It’s an understatement to say that much of the British royal family’s clothing is old. Some of it was first created and worn decades, if not centuries, ago. However, a certain royal christening gown is in particularly high demand — and the queen’s dressmakers have preserved its exact color for many years with tea!
Fun fact: The current christening gown used by all of the royals is actually a replica! It was originally created in 1841 during the reign of Queen Victoria and spun with Spitalfields silk and Honiton lace. Queen Elizabeth actually used it at her own christening as an infant, and 62 other babies have donned the delicate dress for the same occasion. According to the queen’s dressmaker Angela Kelly, however, it was decided in 2004 that the original clothing was far too aged to use in the future, and a replica was commissioned.
Kelly and her fellow dressmaker Barbara Buckfield had a challenge on their hands: How could they create an outfit that had the same ultra-specific, off-white color as the original when that hue came from years of aging? That’s where they got a simple idea: According to Kelly’s book The Other Side of the Coin: The Queen, the Dresser and the Wardrobe, they used Yorkshire tea to slowly stain the gown to the correct shade. Genius!

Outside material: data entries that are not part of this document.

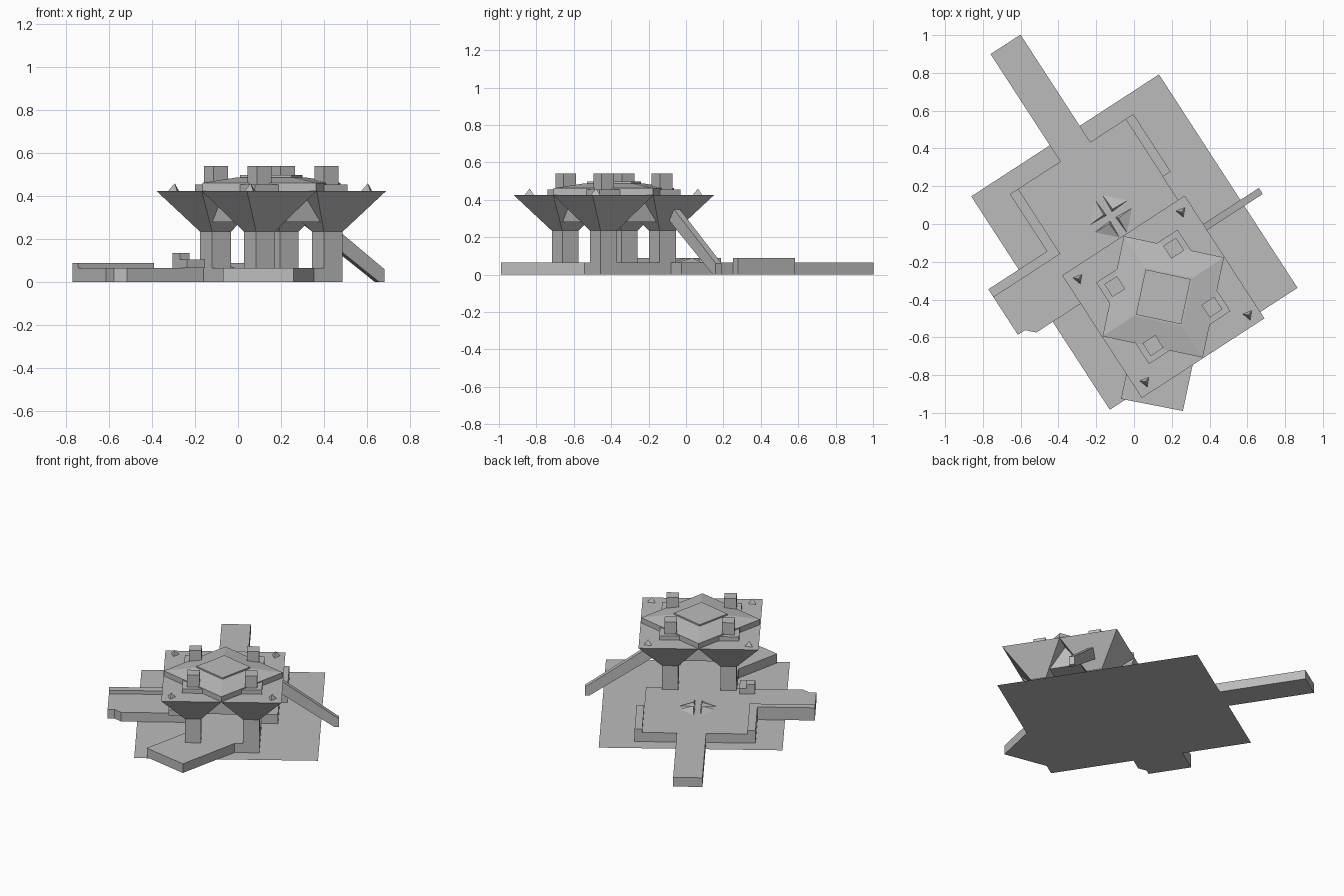
import bpy, bmesh, math
from mathutils import Vector, Matrix

cube = bpy.data.objects.get("Cube")
if cube:
    bpy.data.objects.remove(cube)

TURN = math.radians(33)          # whole complex is turned on its site
CU, CV = -0.08, -0.408           # tower centre in the turned frame
DECK, LEG_TOP, FLOOR = 0.425, 0.235, 0.065

stone = bpy.data.materials.new("grey_stone")
stone.use_nodes = True
GREY = (0.5, 0.5, 0.5, 1)
stone.diffuse_color = GREY
stone.node_tree.nodes["Principled BSDF"].inputs["Base Color"].default_value = GREY


def finish(name, bm):
    bmesh.ops.recalc_face_normals(bm, faces=bm.faces)
    mesh = bpy.data.meshes.new(name)
    bm.to_mesh(mesh)
    bm.free()
    mesh.materials.append(stone)
    obj = bpy.data.objects.new(name, mesh)
    obj.rotation_euler.z = TURN
    bpy.context.collection.objects.link(obj)
    return obj


def prism(name, outline, z0, z1):
    bm = bmesh.new()
    face = bm.faces.new([bm.verts.new((u, v, z0)) for u, v in outline])
    if z1 > z0:
        top = bmesh.ops.extrude_face_region(bm, geom=[face])["geom"]
        verts = [g for g in top if isinstance(g, bmesh.types.BMVert)]
        bmesh.ops.translate(bm, verts=verts, vec=(0, 0, z1 - z0))
    return finish(name, bm)


def box(name, u0, u1, v0, v1, z0, z1):
    return prism(name, [(u0, v0), (u1, v0), (u1, v1), (u0, v1)], z0, z1)


def hull(name, points):
    bm = bmesh.new()
    for p in points:
        bm.verts.new(p)
    bmesh.ops.convex_hull(bm, input=bm.verts)
    bmesh.ops.dissolve_limit(bm, angle_limit=0.01, verts=bm.verts, edges=bm.edges)
    return finish(name, bm)


def square(half, z, angle=0):
    r = half * math.sqrt(2)
    return [(CU + r * math.cos(angle + math.pi * (k / 2 + 0.25)),
             CV + r * math.sin(angle + math.pi * (k / 2 + 0.25)), z) for k in range(4)]


# Flat site and the low platform with causeway, dock and angled forecourt
box("ground_sheet", -0.643, 0.542, -0.755, 0.592, 0, 0)
prism("platform", [
    (-0.147, 1.168), (-0.147, 0.49), (-0.465, 0.49), (-0.465, 0.13),
    (-0.835, 0.13), (-0.835, -0.157), (-0.79, -0.157), (-0.747, -0.2),
    (-0.32, -0.2), (-0.32, -0.497), (-0.562, -0.739), (-0.322, -0.971),
    (0.001, -0.648), (0.16, -0.648), (0.16, -0.2), (0.265, -0.2),
    (0.265, 0.49), (0.042, 0.49), (0.042, 1.168)], 0, FLOOR)

# Raised edge strips and small blocks
box("left_edge_strip", 0.265, 0.314, 0.127, 0.49, 0, 0.09)
box("right_edge_strip", -0.465, -0.413, 0.08, 0.49, 0, 0.09)
box("dock_strip", -0.835, -0.465, 0.08, 0.13, 0, 0.09)
box("dock_block_tall", -0.44, -0.385, -0.18, -0.117, FLOOR, 0.135)
box("dock_block_low", -0.44, -0.34, -0.24, -0.117, FLOOR, 0.105)

# Four-part court ornament
for k in range(4):
    a = math.pi / 4 + k * math.pi / 2
    spin = Matrix.Translation((-0.08, 0.1, FLOOR)) @ Matrix.Rotation(a, 4, 'Z')
    hull("court_wedge_%d" % k, [spin @ Vector(p) for p in
         [(0.1, -0.067, 0), (0.1, 0.067, 0), (0.025, 0, 0), (0.04, 0, 0.025)]])

# Legs, their flared heads, turrets and deck markers: one of each per corner
for su in (-1, 1):
    for sv in (-1, 1):
        tag = ("left" if su > 0 else "right") + ("_back" if sv > 0 else "_front")

        def at(a, b):
            return CU + su * a, CV + sv * b

        def corner_box(name, lo, hi, z0, z1):
            prism(name + tag, [at(lo, lo), at(hi, lo), at(hi, hi), at(lo, hi)], z0, z1)

        corner_box("leg_", 0.136, 0.24, 0, LEG_TOP)
        hull("flared_head_" + tag,
             [(*at(a, b), LEG_TOP) for a in (0.136, 0.24) for b in (0.136, 0.24)]
             + [(*at(a, b), DECK) for a in (0, 0.387) for b in (0, 0.387)])
        corner_box("turret_", 0.146, 0.226, 0.45, 0.54)
        cu, cv = at(0.325, 0.325)
        ring = [(cu + 0.03 * math.cos(t), cv + 0.03 * math.sin(t), DECK)
                for t in (0.3, 0.3 + math.tau / 3, 0.3 + 2 * math.tau / 3)]
        hull("deck_marker_" + tag, ring + [(cu, cv, DECK + 0.035)])

# Core chamber seen through the arches
hull("core_chamber", square(0.26, 0.28) + square(0.26, 0.42))

# Stepped roof
hull("roof_base", square(0.257, DECK) + square(0.257, 0.455))
DIAG = math.pi / 4
hull("roof_diamond", square(0.271, DECK, DIAG) + square(0.271, 0.462, DIAG)
     + square(0.13, 0.488, DIAG))
hull("roof_panel", square(0.122, 0.48, DIAG) + square(0.122, 0.498, DIAG))

# Sloping side ramp
hull("side_ramp", [(u, v, z) for v in (-0.238, -0.2) for u, z in
     [(0.17, 0.365), (0.226, 0.365), (0.658, 0.06), (0.658, 0), (0.63, 0), (0.17, 0.31)]])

And if you’re wondering what Queen Elizabeth thought of all of this, she apparently gave them her seal of approval. “At each stage of the process, I would show our progress to the Queen: First the bodice, then the sleeves attached to it, then the skirt with the under-layers on, and finally the completed robe,” Kelly wrote in her book. “Her Majesty was very interested to see how it was developing. From start to finish, it had taken us, appropriately, nine months.”
It looks like all of their work paid off: The replica christening gown has been used for many of the royals since, including Prince William and Kate Middleton’s three children, George, Charlotte, and Louis. What a fun family tradition!